Take any issue of a newspaper at random and consider the contrast between articles covering what’s traumatic and events so frivolous they may take your breath away. So, for example, The New York Times on August 2, 1966 reports Vietnam War news about a group of 120 women and children found hiding in a riverbank cave seeking shelter from US troops routing out Vietcong in South Vietnam. And, the same day, the paper runs photos and a story about an almost ridiculously playful champagne launch at the Fountain Cafe, hosted by NYC Mayor John V. Lindsay and Parks Commissioner Hoving, for select guests and the press. The headline of this piece was “The Mayor and Commissioner Took to the Lake in a Red, White and Blue Rowboat, Splash, Bam, Wow!”
The article details two overloaded red, white and blue rowboats – one occupied by Mayor Lindsay, Parks Commissioner Hoving, former Miss America Bess Myerson and some others – having a water fight with members of the press who occupied the other boat. Using oars to splash water at each other, the story notes that they only stopped to prevent the Mayor and the former Miss America from getting drenched.
The brainchild of Joe Baum, creator of showpiece NYC dining venues including The Rainbow Room, The Fountain Cafe was designed for Restaurant Associates by James Lamentia. Located on Calvert Vaux’s masterpiece Terrace in one of the most beautiful parts of Central Park, it faced the bronze statue of Lady of the Waters designed by Emma Stubbins in 1868 and installed in 1873. Stubbins was the first woman to receive a public art commission from New York City. Born in the United States, she and her life partner actress Charlotte Cushman were part of the expatriate arts community in Rome, Italy, for 20 years in the late 1800s before returning to New England.
Though never really about gourmet food and more focused on ambience, the menu of The Fountain Cafe included salads and sandwiches, iced coffee, beer and wine, according to a story that appeared on September 17, 1966 in The New Yorker’s “Talk of the Town” section. The piece described the look and tone of those who lunched there. “Three young matrons carrying Saks Fifth Avenue shopping bags and dressed in nearly identical blue linen frocks settled at a table and, with disarmingly unstudied choreography, slipped off their nearly identical low-heeled shoes. Next to them four businessmen arranged their attache cases at their ankles, took off their jackets, ordered roast beef sandwiches and fell into a discussion of I.B.M stock.”
The cafe, with its green and white umbrellas, was intended to be part of the cultural enhancement of the park and the concept of NYC as a “Fun City,” supported by Mayor Lindsay and his administration.

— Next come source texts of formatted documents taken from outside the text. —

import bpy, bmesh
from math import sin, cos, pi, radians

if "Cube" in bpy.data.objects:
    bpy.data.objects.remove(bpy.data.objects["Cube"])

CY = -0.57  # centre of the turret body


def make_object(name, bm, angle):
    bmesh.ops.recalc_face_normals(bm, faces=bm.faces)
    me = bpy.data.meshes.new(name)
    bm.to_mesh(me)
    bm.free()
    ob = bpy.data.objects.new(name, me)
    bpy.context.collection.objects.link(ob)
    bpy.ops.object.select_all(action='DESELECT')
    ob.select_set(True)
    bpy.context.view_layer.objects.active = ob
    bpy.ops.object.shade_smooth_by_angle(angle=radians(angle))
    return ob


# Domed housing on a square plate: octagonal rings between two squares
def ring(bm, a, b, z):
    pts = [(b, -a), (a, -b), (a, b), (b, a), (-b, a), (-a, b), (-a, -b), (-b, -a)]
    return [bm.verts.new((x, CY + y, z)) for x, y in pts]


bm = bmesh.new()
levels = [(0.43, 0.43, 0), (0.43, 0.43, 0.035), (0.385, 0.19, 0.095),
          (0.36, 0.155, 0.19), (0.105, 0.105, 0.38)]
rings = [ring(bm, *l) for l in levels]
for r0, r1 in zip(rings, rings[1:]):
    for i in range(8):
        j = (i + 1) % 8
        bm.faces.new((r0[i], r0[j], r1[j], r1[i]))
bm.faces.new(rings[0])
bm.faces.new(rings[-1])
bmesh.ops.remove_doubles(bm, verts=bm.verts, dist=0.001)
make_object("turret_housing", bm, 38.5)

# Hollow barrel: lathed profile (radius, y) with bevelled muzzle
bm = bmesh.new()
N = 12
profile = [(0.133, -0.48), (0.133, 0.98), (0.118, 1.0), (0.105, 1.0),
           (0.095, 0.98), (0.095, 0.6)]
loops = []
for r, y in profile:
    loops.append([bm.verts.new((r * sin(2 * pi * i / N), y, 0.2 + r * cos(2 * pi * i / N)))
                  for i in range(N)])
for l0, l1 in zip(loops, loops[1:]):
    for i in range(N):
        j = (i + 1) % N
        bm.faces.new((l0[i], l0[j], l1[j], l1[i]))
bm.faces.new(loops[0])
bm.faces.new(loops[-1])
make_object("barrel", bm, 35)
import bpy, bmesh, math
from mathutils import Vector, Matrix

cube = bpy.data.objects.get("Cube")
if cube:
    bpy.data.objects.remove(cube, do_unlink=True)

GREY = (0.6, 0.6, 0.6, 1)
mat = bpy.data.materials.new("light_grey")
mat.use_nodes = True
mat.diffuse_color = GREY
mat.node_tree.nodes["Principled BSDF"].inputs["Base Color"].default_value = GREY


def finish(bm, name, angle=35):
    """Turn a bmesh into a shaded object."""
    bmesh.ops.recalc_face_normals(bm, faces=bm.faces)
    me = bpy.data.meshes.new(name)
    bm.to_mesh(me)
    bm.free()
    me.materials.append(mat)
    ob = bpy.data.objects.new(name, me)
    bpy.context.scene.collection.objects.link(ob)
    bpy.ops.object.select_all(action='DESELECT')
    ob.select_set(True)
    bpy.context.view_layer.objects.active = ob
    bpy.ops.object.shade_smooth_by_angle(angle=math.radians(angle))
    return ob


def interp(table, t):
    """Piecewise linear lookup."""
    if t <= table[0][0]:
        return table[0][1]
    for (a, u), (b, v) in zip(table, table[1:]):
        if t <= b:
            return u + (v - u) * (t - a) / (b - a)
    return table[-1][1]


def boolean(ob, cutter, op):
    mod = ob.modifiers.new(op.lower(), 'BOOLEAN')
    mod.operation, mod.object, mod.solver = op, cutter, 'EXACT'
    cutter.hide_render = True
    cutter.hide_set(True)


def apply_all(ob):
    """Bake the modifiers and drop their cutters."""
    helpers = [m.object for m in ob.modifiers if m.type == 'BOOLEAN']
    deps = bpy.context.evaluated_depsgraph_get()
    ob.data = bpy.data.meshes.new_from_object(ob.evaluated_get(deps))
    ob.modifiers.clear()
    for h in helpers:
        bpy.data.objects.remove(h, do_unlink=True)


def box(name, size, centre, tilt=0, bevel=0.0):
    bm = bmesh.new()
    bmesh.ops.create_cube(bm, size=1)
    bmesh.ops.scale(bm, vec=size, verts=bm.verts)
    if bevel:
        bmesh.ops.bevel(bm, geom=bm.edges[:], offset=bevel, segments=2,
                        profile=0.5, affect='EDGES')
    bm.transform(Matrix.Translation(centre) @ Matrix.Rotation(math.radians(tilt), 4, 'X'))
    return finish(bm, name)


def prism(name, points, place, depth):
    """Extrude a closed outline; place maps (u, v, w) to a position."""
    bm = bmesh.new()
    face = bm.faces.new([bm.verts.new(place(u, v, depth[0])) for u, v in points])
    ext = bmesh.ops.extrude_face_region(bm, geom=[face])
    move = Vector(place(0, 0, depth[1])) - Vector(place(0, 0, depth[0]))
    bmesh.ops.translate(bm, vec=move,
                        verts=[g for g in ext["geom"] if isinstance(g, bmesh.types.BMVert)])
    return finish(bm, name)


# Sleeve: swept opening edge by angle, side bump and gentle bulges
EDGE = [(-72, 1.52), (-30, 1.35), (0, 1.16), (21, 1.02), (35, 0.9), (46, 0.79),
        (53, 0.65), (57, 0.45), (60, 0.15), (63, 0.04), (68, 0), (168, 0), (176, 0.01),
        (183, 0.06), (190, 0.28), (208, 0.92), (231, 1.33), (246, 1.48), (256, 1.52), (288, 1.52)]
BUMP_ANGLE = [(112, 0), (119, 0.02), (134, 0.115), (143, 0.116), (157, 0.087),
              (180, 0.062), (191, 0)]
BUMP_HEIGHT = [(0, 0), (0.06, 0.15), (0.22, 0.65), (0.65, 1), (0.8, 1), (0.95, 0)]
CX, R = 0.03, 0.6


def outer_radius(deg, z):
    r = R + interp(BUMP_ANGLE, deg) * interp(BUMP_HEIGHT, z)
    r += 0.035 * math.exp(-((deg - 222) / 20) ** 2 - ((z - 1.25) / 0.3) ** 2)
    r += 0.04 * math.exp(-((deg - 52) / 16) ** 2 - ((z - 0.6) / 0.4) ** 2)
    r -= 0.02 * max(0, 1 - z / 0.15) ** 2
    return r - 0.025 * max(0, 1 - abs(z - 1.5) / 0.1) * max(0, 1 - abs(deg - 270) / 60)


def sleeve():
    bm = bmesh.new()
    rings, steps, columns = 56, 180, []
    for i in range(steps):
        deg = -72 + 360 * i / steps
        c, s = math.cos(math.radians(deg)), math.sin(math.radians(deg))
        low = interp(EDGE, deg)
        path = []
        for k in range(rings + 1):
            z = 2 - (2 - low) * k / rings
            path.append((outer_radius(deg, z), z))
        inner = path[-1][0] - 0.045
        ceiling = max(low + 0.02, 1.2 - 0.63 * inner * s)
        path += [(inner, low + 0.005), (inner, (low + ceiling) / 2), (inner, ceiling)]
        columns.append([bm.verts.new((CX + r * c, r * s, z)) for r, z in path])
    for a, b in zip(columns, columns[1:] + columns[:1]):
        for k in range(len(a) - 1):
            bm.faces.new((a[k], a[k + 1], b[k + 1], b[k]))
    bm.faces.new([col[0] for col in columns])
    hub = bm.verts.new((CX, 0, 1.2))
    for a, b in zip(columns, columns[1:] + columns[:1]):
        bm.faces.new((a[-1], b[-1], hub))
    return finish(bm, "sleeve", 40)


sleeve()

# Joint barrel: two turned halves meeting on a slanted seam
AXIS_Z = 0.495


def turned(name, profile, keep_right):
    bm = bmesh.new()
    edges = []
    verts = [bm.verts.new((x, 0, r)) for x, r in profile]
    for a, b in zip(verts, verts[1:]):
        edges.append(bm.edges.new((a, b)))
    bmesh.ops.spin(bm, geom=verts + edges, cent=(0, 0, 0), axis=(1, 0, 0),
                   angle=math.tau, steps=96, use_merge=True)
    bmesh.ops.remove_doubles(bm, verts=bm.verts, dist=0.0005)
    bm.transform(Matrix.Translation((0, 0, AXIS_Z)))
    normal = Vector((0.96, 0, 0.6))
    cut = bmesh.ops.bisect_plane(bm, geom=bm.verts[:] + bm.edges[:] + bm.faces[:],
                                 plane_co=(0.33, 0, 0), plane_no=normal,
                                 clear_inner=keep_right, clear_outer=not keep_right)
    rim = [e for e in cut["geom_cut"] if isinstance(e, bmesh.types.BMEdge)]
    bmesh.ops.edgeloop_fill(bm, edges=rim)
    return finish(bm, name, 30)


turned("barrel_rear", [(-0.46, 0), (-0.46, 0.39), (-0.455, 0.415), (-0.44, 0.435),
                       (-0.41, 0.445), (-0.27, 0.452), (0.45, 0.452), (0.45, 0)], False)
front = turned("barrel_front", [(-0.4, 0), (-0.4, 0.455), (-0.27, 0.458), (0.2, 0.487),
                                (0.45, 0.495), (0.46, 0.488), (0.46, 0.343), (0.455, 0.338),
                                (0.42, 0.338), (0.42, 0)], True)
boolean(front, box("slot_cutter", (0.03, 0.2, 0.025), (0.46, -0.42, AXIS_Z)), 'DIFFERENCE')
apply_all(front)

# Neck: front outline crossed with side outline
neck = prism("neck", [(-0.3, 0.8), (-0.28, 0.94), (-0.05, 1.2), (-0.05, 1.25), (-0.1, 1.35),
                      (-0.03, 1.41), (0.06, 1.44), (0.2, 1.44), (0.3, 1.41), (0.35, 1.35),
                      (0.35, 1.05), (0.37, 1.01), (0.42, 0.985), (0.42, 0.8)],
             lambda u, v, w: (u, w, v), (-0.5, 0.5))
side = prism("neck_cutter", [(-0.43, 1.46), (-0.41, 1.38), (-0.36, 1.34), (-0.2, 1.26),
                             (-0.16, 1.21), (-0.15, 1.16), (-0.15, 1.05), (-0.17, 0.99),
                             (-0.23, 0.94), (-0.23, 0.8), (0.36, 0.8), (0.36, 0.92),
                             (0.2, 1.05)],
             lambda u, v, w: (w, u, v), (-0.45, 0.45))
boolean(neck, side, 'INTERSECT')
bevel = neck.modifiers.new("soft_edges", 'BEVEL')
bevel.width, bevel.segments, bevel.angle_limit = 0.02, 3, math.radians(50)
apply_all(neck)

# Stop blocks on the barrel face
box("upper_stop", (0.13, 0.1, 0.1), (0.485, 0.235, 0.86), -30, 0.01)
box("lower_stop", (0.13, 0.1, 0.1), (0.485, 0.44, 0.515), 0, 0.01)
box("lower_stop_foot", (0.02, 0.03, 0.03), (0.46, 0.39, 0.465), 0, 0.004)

Other activities associated with this effort to energize city activities and bring in revenue included promoting New York as a center for the film industry. According to a 2010 article in Places Journal, “The founding of the Mayor’s Film Office — the first agency of its kind in the world — remains to this day one of the Lindsay administration’s signal achievements, an innovation in governance since replicated by agencies or commissions in almost every state and major city in America, and scores of countries and provinces around the world.”
During this era, Central Park witnessed a range of significant and contrasting events including concerts, protest marches and the Terrace’s increasing popularity as a hangout for hippies and flower children (along with a long unmanaged and increasing presence of drug dealers and addicts). Drastic budget cuts during the fiscal crisis of the 1970s also contributed to a decline in maintenance, increasing public safety concerns.
Eventually, the negatives outweighed the positives, and the Cafe, which may have been too early for its time, closed down. In the following years, major renovations were made to restore the beauty of the Terrace, the fountain and the bronze statue, which was more than 100 years old in 1974 when the Fountain Cafe closed.